__Problem requirements__
The expected output is every entry, repeated word for word.

__Listed records__
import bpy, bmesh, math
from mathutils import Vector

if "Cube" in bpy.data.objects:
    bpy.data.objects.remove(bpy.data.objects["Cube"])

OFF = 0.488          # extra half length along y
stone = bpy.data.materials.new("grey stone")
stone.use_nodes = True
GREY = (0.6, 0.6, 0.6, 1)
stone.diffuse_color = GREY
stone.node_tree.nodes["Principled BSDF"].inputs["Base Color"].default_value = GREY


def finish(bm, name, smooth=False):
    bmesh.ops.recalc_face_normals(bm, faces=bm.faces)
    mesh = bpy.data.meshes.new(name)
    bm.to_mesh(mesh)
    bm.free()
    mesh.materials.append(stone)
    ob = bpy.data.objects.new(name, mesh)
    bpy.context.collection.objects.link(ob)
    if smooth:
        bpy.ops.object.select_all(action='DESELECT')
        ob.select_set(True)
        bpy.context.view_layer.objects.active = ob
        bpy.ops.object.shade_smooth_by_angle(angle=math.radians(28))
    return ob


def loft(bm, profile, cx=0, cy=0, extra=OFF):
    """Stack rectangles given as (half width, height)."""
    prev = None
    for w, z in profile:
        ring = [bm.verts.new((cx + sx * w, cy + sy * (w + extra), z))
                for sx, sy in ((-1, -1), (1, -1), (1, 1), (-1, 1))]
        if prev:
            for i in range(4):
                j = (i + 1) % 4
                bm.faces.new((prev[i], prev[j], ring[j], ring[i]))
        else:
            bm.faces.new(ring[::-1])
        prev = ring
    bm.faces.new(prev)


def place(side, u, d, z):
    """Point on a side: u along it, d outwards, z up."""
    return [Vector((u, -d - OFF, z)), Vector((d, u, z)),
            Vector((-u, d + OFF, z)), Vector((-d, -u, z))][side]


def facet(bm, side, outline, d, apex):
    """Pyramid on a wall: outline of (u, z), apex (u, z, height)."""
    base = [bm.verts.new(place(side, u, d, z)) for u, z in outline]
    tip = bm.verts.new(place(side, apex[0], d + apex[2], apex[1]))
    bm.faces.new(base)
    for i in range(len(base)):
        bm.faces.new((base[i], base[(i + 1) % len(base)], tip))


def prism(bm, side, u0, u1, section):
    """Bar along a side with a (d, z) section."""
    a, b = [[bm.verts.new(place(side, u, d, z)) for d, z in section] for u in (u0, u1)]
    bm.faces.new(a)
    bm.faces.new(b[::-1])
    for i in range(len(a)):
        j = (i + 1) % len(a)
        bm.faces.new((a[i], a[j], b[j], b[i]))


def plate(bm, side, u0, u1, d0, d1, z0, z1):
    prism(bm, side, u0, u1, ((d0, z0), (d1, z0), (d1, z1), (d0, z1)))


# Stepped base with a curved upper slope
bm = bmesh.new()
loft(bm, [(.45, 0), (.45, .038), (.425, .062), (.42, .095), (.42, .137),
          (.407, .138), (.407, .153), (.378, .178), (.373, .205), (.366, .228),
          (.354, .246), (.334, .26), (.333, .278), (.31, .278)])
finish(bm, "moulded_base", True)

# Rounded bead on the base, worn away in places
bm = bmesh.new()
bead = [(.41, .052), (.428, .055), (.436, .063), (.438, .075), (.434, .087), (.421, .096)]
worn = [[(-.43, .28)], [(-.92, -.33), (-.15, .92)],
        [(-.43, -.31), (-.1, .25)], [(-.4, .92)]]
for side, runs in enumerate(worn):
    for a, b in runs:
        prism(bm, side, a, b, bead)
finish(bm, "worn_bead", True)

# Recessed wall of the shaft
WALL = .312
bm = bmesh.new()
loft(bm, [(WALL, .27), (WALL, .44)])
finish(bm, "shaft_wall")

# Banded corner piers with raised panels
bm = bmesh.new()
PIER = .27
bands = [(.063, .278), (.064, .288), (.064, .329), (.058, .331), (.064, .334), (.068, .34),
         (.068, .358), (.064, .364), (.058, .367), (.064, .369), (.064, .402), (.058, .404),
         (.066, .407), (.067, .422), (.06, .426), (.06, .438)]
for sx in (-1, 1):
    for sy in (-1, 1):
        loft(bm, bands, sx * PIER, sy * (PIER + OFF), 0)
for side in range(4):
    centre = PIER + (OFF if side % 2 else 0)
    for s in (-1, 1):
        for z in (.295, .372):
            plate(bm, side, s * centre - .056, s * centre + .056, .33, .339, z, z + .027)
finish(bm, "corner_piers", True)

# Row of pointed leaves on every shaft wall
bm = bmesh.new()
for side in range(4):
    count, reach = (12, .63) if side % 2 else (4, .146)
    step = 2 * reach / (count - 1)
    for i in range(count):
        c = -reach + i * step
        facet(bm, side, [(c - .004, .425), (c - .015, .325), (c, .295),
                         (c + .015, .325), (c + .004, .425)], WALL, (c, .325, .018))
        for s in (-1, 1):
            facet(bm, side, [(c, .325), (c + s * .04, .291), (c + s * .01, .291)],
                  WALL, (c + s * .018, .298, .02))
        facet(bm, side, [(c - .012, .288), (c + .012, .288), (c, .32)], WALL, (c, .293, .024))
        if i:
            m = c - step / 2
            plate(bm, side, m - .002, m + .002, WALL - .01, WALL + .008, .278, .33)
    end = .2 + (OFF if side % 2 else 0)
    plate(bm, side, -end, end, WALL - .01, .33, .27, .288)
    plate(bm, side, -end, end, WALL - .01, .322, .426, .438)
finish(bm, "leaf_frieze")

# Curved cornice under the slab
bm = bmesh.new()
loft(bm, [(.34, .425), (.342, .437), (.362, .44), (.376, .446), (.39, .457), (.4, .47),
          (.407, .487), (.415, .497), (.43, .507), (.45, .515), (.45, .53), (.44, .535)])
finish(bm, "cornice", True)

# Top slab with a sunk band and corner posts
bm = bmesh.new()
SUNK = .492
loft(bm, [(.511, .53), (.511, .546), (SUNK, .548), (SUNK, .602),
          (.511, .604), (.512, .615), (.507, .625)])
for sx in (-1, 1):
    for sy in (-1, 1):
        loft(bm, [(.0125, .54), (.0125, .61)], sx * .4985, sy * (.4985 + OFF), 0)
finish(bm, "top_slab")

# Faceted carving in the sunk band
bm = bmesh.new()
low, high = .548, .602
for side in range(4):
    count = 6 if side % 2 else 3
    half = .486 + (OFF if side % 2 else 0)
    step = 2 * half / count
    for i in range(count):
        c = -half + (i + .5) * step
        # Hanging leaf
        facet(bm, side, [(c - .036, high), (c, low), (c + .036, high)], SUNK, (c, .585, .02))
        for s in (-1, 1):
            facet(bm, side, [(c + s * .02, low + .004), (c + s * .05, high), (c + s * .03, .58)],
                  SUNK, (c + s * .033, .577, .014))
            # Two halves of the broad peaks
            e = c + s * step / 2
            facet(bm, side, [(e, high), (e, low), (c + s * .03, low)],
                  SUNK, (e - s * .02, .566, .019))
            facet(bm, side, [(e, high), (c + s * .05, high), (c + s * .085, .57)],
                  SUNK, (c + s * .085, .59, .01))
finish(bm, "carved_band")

__Completed task__
import bpy, bmesh, math
from mathutils import Vector

if "Cube" in bpy.data.objects:
    bpy.data.objects.remove(bpy.data.objects["Cube"])

OFF = 0.488          # extra half length along y
stone = bpy.data.materials.new("grey stone")
stone.use_nodes = True
GREY = (0.6, 0.6, 0.6, 1)
stone.diffuse_color = GREY
stone.node_tree.nodes["Principled BSDF"].inputs["Base Color"].default_value = GREY


def finish(bm, name, smooth=False):
    bmesh.ops.recalc_face_normals(bm, faces=bm.faces)
    mesh = bpy.data.meshes.new(name)
    bm.to_mesh(mesh)
    bm.free()
    mesh.materials.append(stone)
    ob = bpy.data.objects.new(name, mesh)
    bpy.context.collection.objects.link(ob)
    if smooth:
        bpy.ops.object.select_all(action='DESELECT')
        ob.select_set(True)
        bpy.context.view_layer.objects.active = ob
        bpy.ops.object.shade_smooth_by_angle(angle=math.radians(28))
    return ob


def loft(bm, profile, cx=0, cy=0, extra=OFF):
    """Stack rectangles given as (half width, height)."""
    prev = None
    for w, z in profile:
        ring = [bm.verts.new((cx + sx * w, cy + sy * (w + extra), z))
                for sx, sy in ((-1, -1), (1, -1), (1, 1), (-1, 1))]
        if prev:
            for i in range(4):
                j = (i + 1) % 4
                bm.faces.new((prev[i], prev[j], ring[j], ring[i]))
        else:
            bm.faces.new(ring[::-1])
        prev = ring
    bm.faces.new(prev)


def place(side, u, d, z):
    """Point on a side: u along it, d outwards, z up."""
    return [Vector((u, -d - OFF, z)), Vector((d, u, z)),
            Vector((-u, d + OFF, z)), Vector((-d, -u, z))][side]


def facet(bm, side, outline, d, apex):
    """Pyramid on a wall: outline of (u, z), apex (u, z, height)."""
    base = [bm.verts.new(place(side, u, d, z)) for u, z in outline]
    tip = bm.verts.new(place(side, apex[0], d + apex[2], apex[1]))
    bm.faces.new(base)
    for i in range(len(base)):
        bm.faces.new((base[i], base[(i + 1) % len(base)], tip))


def prism(bm, side, u0, u1, section):
    """Bar along a side with a (d, z) section."""
    a, b = [[bm.verts.new(place(side, u, d, z)) for d, z in section] for u in (u0, u1)]
    bm.faces.new(a)
    bm.faces.new(b[::-1])
    for i in range(len(a)):
        j = (i + 1) % len(a)
        bm.faces.new((a[i], a[j], b[j], b[i]))


def plate(bm, side, u0, u1, d0, d1, z0, z1):
    prism(bm, side, u0, u1, ((d0, z0), (d1, z0), (d1, z1), (d0, z1)))


# Stepped base with a curved upper slope
bm = bmesh.new()
loft(bm, [(.45, 0), (.45, .038), (.425, .062), (.42, .095), (.42, .137),
          (.407, .138), (.407, .153), (.378, .178), (.373, .205), (.366, .228),
          (.354, .246), (.334, .26), (.333, .278), (.31, .278)])
finish(bm, "moulded_base", True)

# Rounded bead on the base, worn away in places
bm = bmesh.new()
bead = [(.41, .052), (.428, .055), (.436, .063), (.438, .075), (.434, .087), (.421, .096)]
worn = [[(-.43, .28)], [(-.92, -.33), (-.15, .92)],
        [(-.43, -.31), (-.1, .25)], [(-.4, .92)]]
for side, runs in enumerate(worn):
    for a, b in runs:
        prism(bm, side, a, b, bead)
finish(bm, "worn_bead", True)

# Recessed wall of the shaft
WALL = .312
bm = bmesh.new()
loft(bm, [(WALL, .27), (WALL, .44)])
finish(bm, "shaft_wall")

# Banded corner piers with raised panels
bm = bmesh.new()
PIER = .27
bands = [(.063, .278), (.064, .288), (.064, .329), (.058, .331), (.064, .334), (.068, .34),
         (.068, .358), (.064, .364), (.058, .367), (.064, .369), (.064, .402), (.058, .404),
         (.066, .407), (.067, .422), (.06, .426), (.06, .438)]
for sx in (-1, 1):
    for sy in (-1, 1):
        loft(bm, bands, sx * PIER, sy * (PIER + OFF), 0)
for side in range(4):
    centre = PIER + (OFF if side % 2 else 0)
    for s in (-1, 1):
        for z in (.295, .372):
            plate(bm, side, s * centre - .056, s * centre + .056, .33, .339, z, z + .027)
finish(bm, "corner_piers", True)

# Row of pointed leaves on every shaft wall
bm = bmesh.new()
for side in range(4):
    count, reach = (12, .63) if side % 2 else (4, .146)
    step = 2 * reach / (count - 1)
    for i in range(count):
        c = -reach + i * step
        facet(bm, side, [(c - .004, .425), (c - .015, .325), (c, .295),
                         (c + .015, .325), (c + .004, .425)], WALL, (c, .325, .018))
        for s in (-1, 1):
            facet(bm, side, [(c, .325), (c + s * .04, .291), (c + s * .01, .291)],
                  WALL, (c + s * .018, .298, .02))
        facet(bm, side, [(c - .012, .288), (c + .012, .288), (c, .32)], WALL, (c, .293, .024))
        if i:
            m = c - step / 2
            plate(bm, side, m - .002, m + .002, WALL - .01, WALL + .008, .278, .33)
    end = .2 + (OFF if side % 2 else 0)
    plate(bm, side, -end, end, WALL - .01, .33, .27, .288)
    plate(bm, side, -end, end, WALL - .01, .322, .426, .438)
finish(bm, "leaf_frieze")

# Curved cornice under the slab
bm = bmesh.new()
loft(bm, [(.34, .425), (.342, .437), (.362, .44), (.376, .446), (.39, .457), (.4, .47),
          (.407, .487), (.415, .497), (.43, .507), (.45, .515), (.45, .53), (.44, .535)])
finish(bm, "cornice", True)

# Top slab with a sunk band and corner posts
bm = bmesh.new()
SUNK = .492
loft(bm, [(.511, .53), (.511, .546), (SUNK, .548), (SUNK, .602),
          (.511, .604), (.512, .615), (.507, .625)])
for sx in (-1, 1):
    for sy in (-1, 1):
        loft(bm, [(.0125, .54), (.0125, .61)], sx * .4985, sy * (.4985 + OFF), 0)
finish(bm, "top_slab")

# Faceted carving in the sunk band
bm = bmesh.new()
low, high = .548, .602
for side in range(4):
    count = 6 if side % 2 else 3
    half = .486 + (OFF if side % 2 else 0)
    step = 2 * half / count
    for i in range(count):
        c = -half + (i + .5) * step
        # Hanging leaf
        facet(bm, side, [(c - .036, high), (c, low), (c + .036, high)], SUNK, (c, .585, .02))
        for s in (-1, 1):
            facet(bm, side, [(c + s * .02, low + .004), (c + s * .05, high), (c + s * .03, .58)],
                  SUNK, (c + s * .033, .577, .014))
            # Two halves of the broad peaks
            e = c + s * step / 2
            facet(bm, side, [(e, high), (e, low), (c + s * .03, low)],
                  SUNK, (e - s * .02, .566, .019))
            facet(bm, side, [(e, high), (c + s * .05, high), (c + s * .085, .57)],
                  SUNK, (c + s * .085, .59, .01))
finish(bm, "carved_band")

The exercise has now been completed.